═══ RECORDS SHOWN ═══
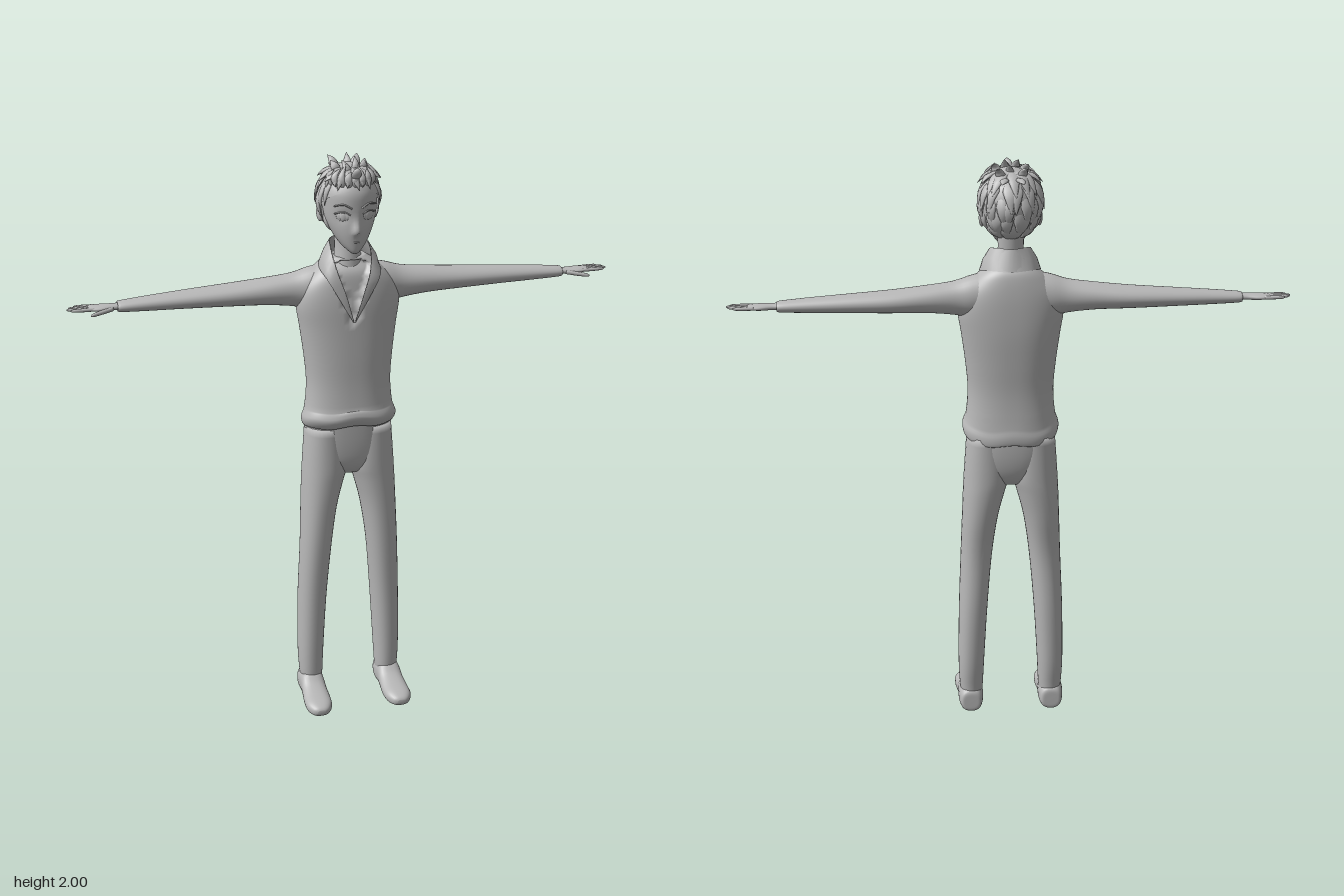
import * as THREE from 'three';

const grey = new THREE.MeshStandardMaterial({ color: 0xb8b8b8, side: THREE.DoubleSide });
grey.name = 'plain grey';
const V = (x, y, z) => new THREE.Vector3(x, y, z);

// Closed skin over a list of rings of points
function skin(rings, caps = true) {
  const n = rings[0].length, pos = [], idx = [];
  rings.forEach(r => r.forEach(p => pos.push(p.x, p.y, p.z)));
  for (let i = 0; i < rings.length - 1; i++) for (let j = 0; j < n; j++) {
    const a = i * n + j, b = i * n + (j + 1) % n;
    idx.push(a, a + n, b, b, a + n, b + n);
  }
  if (caps) [0, rings.length - 1].forEach((i, end) => {
    const c = pos.length / 3, m = V(0, 0, 0);
    rings[i].forEach(p => m.addScaledVector(p, 1 / n));
    pos.push(m.x, m.y, m.z);
    for (let j = 0; j < n; j++) {
      const a = i * n + j, b = i * n + (j + 1) % n;
      idx.push(...(end ? [c, b, a] : [c, a, b]));
    }
  });
  const g = new THREE.BufferGeometry();
  g.setAttribute('position', new THREE.Float32BufferAttribute(pos, 3));
  g.setIndex(idx);
  g.computeVertexNormals();
  return g;
}

// Cubic blend through rows of numbers
function smooth(rows, steps) {
  const out = [], last = rows.length - 1;
  for (let i = 0; i < last; i++) for (let s = 0; s < steps; s++) {
    const t = s / steps, a = rows[Math.max(i - 1, 0)], b = rows[i], c = rows[i + 1], d = rows[Math.min(i + 2, last)];
    out.push(b.map((p, k) => {
      const cubic = 3 * (p - c[k]) + d[k] - a[k];
      const square = 2 * a[k] - 5 * p + 4 * c[k] - d[k];
      return p + 0.5 * t * (c[k] - a[k] + t * (square + t * cubic));
    }));
  }
  out.push(rows[last]);
  return out;
}

// Loft along an axis; row = [position, uMin, uMax, vMin, vMax], positions increasing
const place = {
  y: (p, u, v) => V(u, p, v),
  x: (p, u, v) => V(p, v, u),
  z: (p, u, v) => V(v, u, p),
};
function loft(axis, rows, seg = 32, power = 1, rule = null) {
  const bend = c => Math.sign(c) * Math.abs(c) ** power;
  return skin(smooth(rows, 4).map(([p, u0, u1, v0, v1]) => Array.from({ length: seg }, (_, j) => {
    const t = j / seg * Math.PI * 2;
    const u = (u0 + u1) / 2 + (u1 - u0) / 2 * bend(Math.cos(t));
    const v = (v0 + v1) / 2 + (v1 - v0) / 2 * bend(Math.sin(t));
    const q = place[axis](p, u, v);
    if (rule) rule(q);
    return q;
  })));
}

function mirrored(geo) {
  const g = geo.clone(), ix = g.index.array;
  g.scale(-1, 1, 1);
  for (let i = 0; i < ix.length; i += 3) [ix[i], ix[i + 1]] = [ix[i + 1], ix[i]];
  g.computeVertexNormals();
  return g;
}

// Flattened tapering lock along a curve, its flat side facing away from the skull centre
const skull = V(0, 1.86, -0.03);
function lock(points, w, thick) {
  const curve = new THREE.CatmullRomCurve3(points), rings = [];
  const S = curve.getTangent(0.5).cross(curve.getPoint(0.5).sub(skull)).normalize();
  for (let i = 0; i <= 7; i++) {
    const t = i / 7, p = curve.getPoint(t), N = S.clone().cross(curve.getTangent(t)).normalize();
    const k = Math.max(0.02, Math.min(1, 0.5 + t * 2) * (1 - t ** 2.2));
    rings.push(Array.from({ length: 8 }, (_, j) => {
      const a = j / 8 * Math.PI * 2;
      return p.clone().addScaledVector(S, Math.cos(a) * w * k).addScaledVector(N, Math.sin(a) * thick * k);
    }));
  }
  return skin(rings);
}
// Point over the skull: azimuth from the front, elevation, distance factor
function over(az, el, k) {
  const a = az * Math.PI / 180, e = el * Math.PI / 180;
  return V(Math.sin(a) * Math.cos(e) * 0.1 * k, 1.86 + Math.sin(e) * 0.115 * k, -0.03 + Math.cos(a) * Math.cos(e) * 0.11 * k);
}

export function createModel() {
  const model = new THREE.Group();
  const add = (name, geo, parent = model) => {
    const m = new THREE.Mesh(geo, grey);
    m.name = name;
    parent.add(m);
  };
  const pair = (name, geo, parent) => {
    add('left' + name, geo, parent);
    add('right' + name, mirrored(geo), parent);
  };

  // Jacket body with a recessed neck opening and a hem that dips at the back
  add('jacketBody', loft('y', [
    [1.06, -.145, .145, -.13, .045], [1.062, -.158, .158, -.14, .06], [1.09, -.165, .165, -.142, .076], [1.13, -.153, .153, -.134, .066],
    [1.22, -.146, .146, -.13, .058], [1.32, -.154, .154, -.135, .055], [1.42, -.167, .167, -.14, .052], [1.5, -.178, .178, -.14, .05],
    [1.56, -.165, .165, -.137, .045], [1.61, -.125, .125, -.13, .036], [1.64, -.09, .09, -.12, .012], [1.66, -.06, .06, -.1, -.01],
  ], 72, 0.85, q => {
    if (q.y > 1.45 && q.z > 0 && Math.abs(q.x) < (q.y - 1.45) * 0.36) q.z -= 0.022;
    if (q.y < 1.13) q.y += (q.z + 0.02) * 0.18 + Math.cos(q.x * 38) * 0.004;
  }));

  // Open standing collar running down into the neckline
  const half = rows => rows.concat(rows.slice(0, -1).reverse().map(([x, y, z]) => [-x, y, z])).map(p => V(...p));
  const foot = new THREE.CatmullRomCurve3(half([[.004, 1.45, .05], [.055, 1.54, .053], [.092, 1.605, .04], [.103, 1.63, -.03], [.075, 1.645, -.095], [0, 1.645, -.122]]));
  const rim = new THREE.CatmullRomCurve3(half([[.001, 1.45, .053], [.03, 1.545, .06], [.06, 1.63, .045], [.07, 1.695, -.005], [.056, 1.715, -.065], [0, 1.717, -.098]]));
  add('collar', skin(Array.from({ length: 49 }, (_, i) => {
    const a = foot.getPoint(i / 48), b = rim.getPoint(i / 48);
    const mid = a.clone().lerp(b, 0.55).add(V(a.x * 0.06, 0, 0.003));
    return [a, mid, b, b.clone().multiply(V(.93, 1, 1)), a.clone().multiply(V(.93, 1, 1))];
  }), false));

  // Sleeves
  pair('Sleeve', loft('x', [
    [.06, -.115, .01, 1.49, 1.635], [.13, -.118, .003, 1.478, 1.622], [.19, -.115, -.008, 1.49, 1.604], [.28, -.12, -.013, 1.5, 1.592],
    [.4, -.125, -.02, 1.504, 1.58], [.55, -.118, -.03, 1.508, 1.569], [.68, -.108, -.038, 1.511, 1.559], [.765, -.101, -.044, 1.514, 1.551], [.775, -.095, -.05, 1.518, 1.547],
  ], 32));

  // Hands: palm, four fingers and a thumb
  const hands = new THREE.Group();
  hands.name = 'hands';
  model.add(hands);
  pair('Palm', loft('x', [[.75, -.092, -.054, 1.522, 1.545], [.79, -.09, -.052, 1.522, 1.544], [.83, -.1, -.045, 1.522, 1.543],
    [.86, -.1, -.05, 1.525, 1.541], [.872, -.096, -.055, 1.529, 1.538]], 20), hands);
  const digit = (from, to, r) => loft('x', [[0, 1], [.5, 1], [.88, .8], [1, .25]].map(([t, k]) => {
    const p = from.clone().lerp(to, t);
    return [p.x, p.z - r * k, p.z + r * k, p.y - r * k, p.y + r * k];
  }), 10);
  [.918, .936, .942, .93].forEach((tip, i) =>
    pair('Finger' + (i + 1), digit(V(.85, 1.533, -.094 + i * .0125), V(tip, 1.534, -.098 + i * .0145), .0062), hands));
  pair('Thumb', digit(V(.79, 1.531, -.056), V(.868, 1.52, -.031), .0075), hands);

  // Trousers: hips and two legs
  add('hips', loft('y', [[.875, -.035, .035, -.07, -.01], [.89, -.07, .07, -.1, .015], [.93, -.12, .12, -.122, .036],
    [1, -.15, .15, -.133, .044], [1.1, -.152, .152, -.133, .046]], 40, 0.85));
  pair('Leg', loft('y', [[.07, .103, .178, -.085, .008], [.1, .1, .183, -.088, .012], [.2, .095, .187, -.1, .016], [.4, .083, .184, -.106, .022],
    [.6, .066, .176, -.102, .034], [.75, .045, .17, -.118, .039], [.85, .02, .166, -.126, .041], [.92, .003, .162, -.128, .042], [1.06, .01, .152, -.128, .04]], 32, 0.92));

  // Shoes
  pair('Shoe', loft('z', [[-.092, .025, .06, .125, .165], [-.087, .006, .085, .108, .18], [-.05, 0, .1, .1, .188], [0, .004, .1, .101, .188],
    [.035, .005, .075, .1, .19], [.08, .001, .06, .098, .194], [.125, .002, .054, .102, .193], [.155, .008, .044, .118, .178], [.165, .02, .034, .135, .162]], 28, 0.8));

  // Neck and head with nose and eye hollows
  const head = new THREE.Group();
  head.name = 'head';
  model.add(head);
  add('neck', loft('y', [[1.6, -.06, .06, -.1, .005], [1.66, -.046, .046, -.088, -.003], [1.72, -.043, .043, -.09, -.012], [1.8, -.045, .045, -.095, -.01]], 24), head);
  const bump = (d, width) => Math.exp(-((d / width) ** 2));
  add('face', loft('y', [[1.692, -.01, .01, .042, .062], [1.702, -.024, .024, .0, .07], [1.725, -.046, .046, -.045, .075], [1.76, -.067, .067, -.085, .079],
    [1.8, -.083, .083, -.11, .078], [1.85, -.091, .091, -.128, .08], [1.9, -.092, .092, -.13, .076], [1.945, -.072, .072, -.11, .045], [1.965, -.03, .03, -.07, .0]], 64, 0.95, q => {
    if (q.z < 0.02) return;
    const dy = q.y - 1.772;
    q.z += 0.02 * bump(q.x, .011) * bump(dy, dy > 0 ? .03 : .01);
    q.z -= 0.007 * bump(Math.abs(q.x) - .042, .022) * bump(q.y - 1.82, .018);
  }), head);

  // Eyes, brows, mouth and ears
  const patch = (x, y, z, rx, ry, rz, turn) =>
    new THREE.SphereGeometry(1, 20, 12).scale(rx, ry, rz).rotateY(turn).translate(x, y, z);
  const bar = (pts, r) => new THREE.TubeGeometry(new THREE.CatmullRomCurve3(pts), 12, r, 6);
  pair('Eye', patch(.043, 1.82, .061, .022, .015, .004, .5), head);
  pair('Iris', patch(.043, 1.82, .064, .01, .013, .003, .45), head);
  pair('UpperLid', bar([V(.02, 1.828, .074), V(.042, 1.838, .068), V(.068, 1.83, .051)], .0028), head);
  pair('Brow', bar([V(.016, 1.85, .08), V(.042, 1.863, .073), V(.07, 1.856, .054)], .003), head);
  add('mouth', patch(0, 1.735, .075, .012, .0028, .004, 0), head);
  pair('Ear', patch(.094, 1.812, -.04, .01, .03, .019, -.35), head);

  // Hair: cap, layered back locks, side locks and swept-up front spikes
  const hair = new THREE.Group();
  hair.name = 'hair';
  head.add(hair);
  add('hairCap', new THREE.SphereGeometry(1, 36, 18, 0, Math.PI * 2, 0, 1.75).rotateX(-0.6).scale(.103, .116, .114).translate(0, 1.86, -.03), hair);
  for (let row = 0; row < 5; row++) {
    const count = 7 + row, el = 68 - row * 24, low = Math.max(el - 52, -72);
    for (let i = 0; i < count; i++) {
      const az = 82 + 196 * (i + 0.5) / count, sway = 7 * Math.sin(i * 2.3 + row);
      const path = [over(az, el, .98), over(az + sway, (el + low) / 2, 1.07), over(az + sway * 1.5, low, row < 2 ? 1.14 : 1.08)];
      add('backLock', lock(path, .022, .008), hair);
    }
  }
  for (const s of [-1, 1]) {
    [[62, 30, -6], [78, 20, -22], [92, 8, -30]].forEach(([az, a, b]) =>
      add('sideLock', lock([over(s * az, a + 18, 1), over(s * az, (a + b) / 2 + 6, 1.05), over(s * (az + 3), b, 1.04)], .014, .007), hair));
    [[58, 30, 1.25], [80, 26, 1.22], [105, 30, 1.2]].forEach(([az, el, k]) =>
      add('sideSpike', lock([over(s * (az - 8), 58, 1), over(s * az, 44, 1.12), over(s * (az + 4), el, k)], .02, .008), hair));
  }
  for (let i = 0; i < 9; i++) {
    const az = -64 + i * 16;
    add('frontLock', lock([over(az * .8, 66, 1), over(az, 42, 1.12), over(az + 6 * Math.sin(i * 2), 22 + 5 * (i % 2), 1.08)], .017, .009), hair);
    add('frontSpike', lock([over(az * .9, 30, .99), over(az, 42, 1.15), over(az * .9 + 5, 52 + 6 * (i % 3), 1.22 - .05 * (i % 2))], .015, .009), hair);
  }
  const topSpikes = [[-.012, .02, -.03, 1.994, .0], [.015, .0, .018, 2, -.02], [.04, -.02, .055, 1.988, -.03], [-.04, -.02, -.06, 1.985, -.04],
    [0, -.06, .008, 1.996, -.09], [.03, -.08, .05, 1.985, -.115], [-.03, -.08, -.05, 1.985, -.115], [0, .055, .004, 1.985, .078]];
  for (const [x, z, tx, ty, tz] of topSpikes) {
    const path = [V(x, 1.94, z), V((x + tx) / 2, 1.972, (z + tz) / 2 + .012), V(tx, ty, tz)];
    add('topSpike', lock(path, .018, .011), hair);
  }
  pair('CrownSpike', lock([V(.02, 1.95, -.1), V(.03, 1.95, -.14), V(.035, 1.945, -.162)], .016, .008), hair);

  return model;
}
═══
REQUIRED ACTION:
An exact copy of the lines above between the line holding "head.name = 'head';" and the line holding "-.01]], 24), head);", inclusive, is the whole answer.

RESPONSE:
  head.name = 'head';
  model.add(head);
  add('neck', loft('y', [[1.6, -.06, .06, -.1, .005], [1.66, -.046, .046, -.088, -.003], [1.72, -.043, .043, -.09, -.012], [1.8, -.045, .045, -.095, -.01]], 24), head);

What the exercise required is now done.